**Saved entries**
* * *

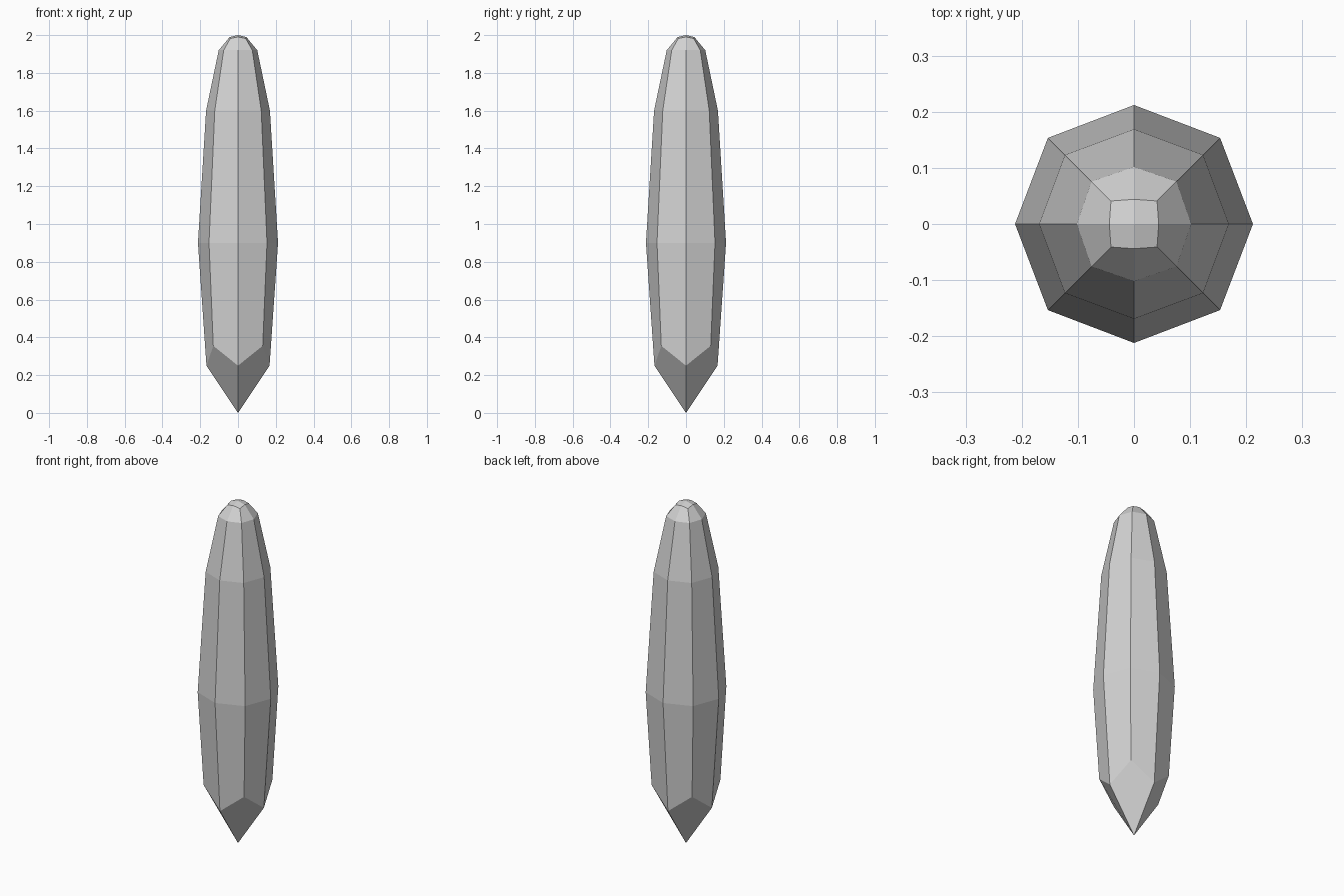
import bpy
import bmesh
from math import sin, cos, pi

cube = bpy.data.objects.get("Cube")
if cube:
    bpy.data.objects.remove(cube, do_unlink=True)

# Plain grey material
grey = bpy.data.materials.new("light_grey")
grey.use_nodes = True
colour = (0.65, 0.65, 0.65, 1)
grey.diffuse_color = colour
grey.node_tree.nodes["Principled BSDF"].inputs["Base Color"].default_value = colour

SIDES = 8
# Each ring: axis radius, axis height, corner radius, corner height
RINGS = [
    (0.167, 0.25, 0.185, 0.355),
    (0.212, 0.90, 0.217, 0.90),
    (0.169, 1.60, 0.174, 1.60),
    (0.102, 1.92, 0.107, 1.92),
    (0.044, 1.99, 0.058, 1.982),
]

bm = bmesh.new()


def add_ring(axis_r, axis_z, corner_r, corner_z):
    verts = []
    for i in range(SIDES):
        r, z = (corner_r, corner_z) if i % 2 else (axis_r, axis_z)
        a = 2 * pi * i / SIDES
        verts.append(bm.verts.new((r * cos(a), r * sin(a), z)))
    return verts


def close_end(ring, z):
    """Four kite-shaped faces meeting at a point."""
    tip = bm.verts.new((0, 0, z))
    for i in range(0, SIDES, 2):
        bm.faces.new((tip, ring[i], ring[i + 1], ring[(i + 2) % SIDES]))


# Faceted sides
rings = [add_ring(*r) for r in RINGS]
for low, high in zip(rings, rings[1:]):
    for i in range(SIDES):
        j = (i + 1) % SIDES
        bm.faces.new((low[i], low[j], high[j], high[i]))

# Pointed base and blunt cap
close_end(rings[0], 0)
close_end(rings[-1], 2)
bmesh.ops.recalc_face_normals(bm, faces=bm.faces)

mesh = bpy.data.meshes.new("faceted_spike")
bm.to_mesh(mesh)
bm.free()
mesh.materials.append(grey)
spike = bpy.data.objects.new("faceted_spike", mesh)
bpy.context.collection.objects.link(spike)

* * *

**Description of the task**
Return the preceding entries verbatim, with the pictures excluded.

**Problem solution**
import bpy
import bmesh
from math import sin, cos, pi

cube = bpy.data.objects.get("Cube")
if cube:
    bpy.data.objects.remove(cube, do_unlink=True)

# Plain grey material
grey = bpy.data.materials.new("light_grey")
grey.use_nodes = True
colour = (0.65, 0.65, 0.65, 1)
grey.diffuse_color = colour
grey.node_tree.nodes["Principled BSDF"].inputs["Base Color"].default_value = colour

SIDES = 8
# Each ring: axis radius, axis height, corner radius, corner height
RINGS = [
    (0.167, 0.25, 0.185, 0.355),
    (0.212, 0.90, 0.217, 0.90),
    (0.169, 1.60, 0.174, 1.60),
    (0.102, 1.92, 0.107, 1.92),
    (0.044, 1.99, 0.058, 1.982),
]

bm = bmesh.new()


def add_ring(axis_r, axis_z, corner_r, corner_z):
    verts = []
    for i in range(SIDES):
        r, z = (corner_r, corner_z) if i % 2 else (axis_r, axis_z)
        a = 2 * pi * i / SIDES
        verts.append(bm.verts.new((r * cos(a), r * sin(a), z)))
    return verts


def close_end(ring, z):
    """Four kite-shaped faces meeting at a point."""
    tip = bm.verts.new((0, 0, z))
    for i in range(0, SIDES, 2):
        bm.faces.new((tip, ring[i], ring[i + 1], ring[(i + 2) % SIDES]))


# Faceted sides
rings = [add_ring(*r) for r in RINGS]
for low, high in zip(rings, rings[1:]):
    for i in range(SIDES):
        j = (i + 1) % SIDES
        bm.faces.new((low[i], low[j], high[j], high[i]))

# Pointed base and blunt cap
close_end(rings[0], 0)
close_end(rings[-1], 2)
bmesh.ops.recalc_face_normals(bm, faces=bm.faces)

mesh = bpy.data.meshes.new("faceted_spike")
bm.to_mesh(mesh)
bm.free()
mesh.materials.append(grey)
spike = bpy.data.objects.new("faceted_spike", mesh)
bpy.context.collection.objects.link(spike)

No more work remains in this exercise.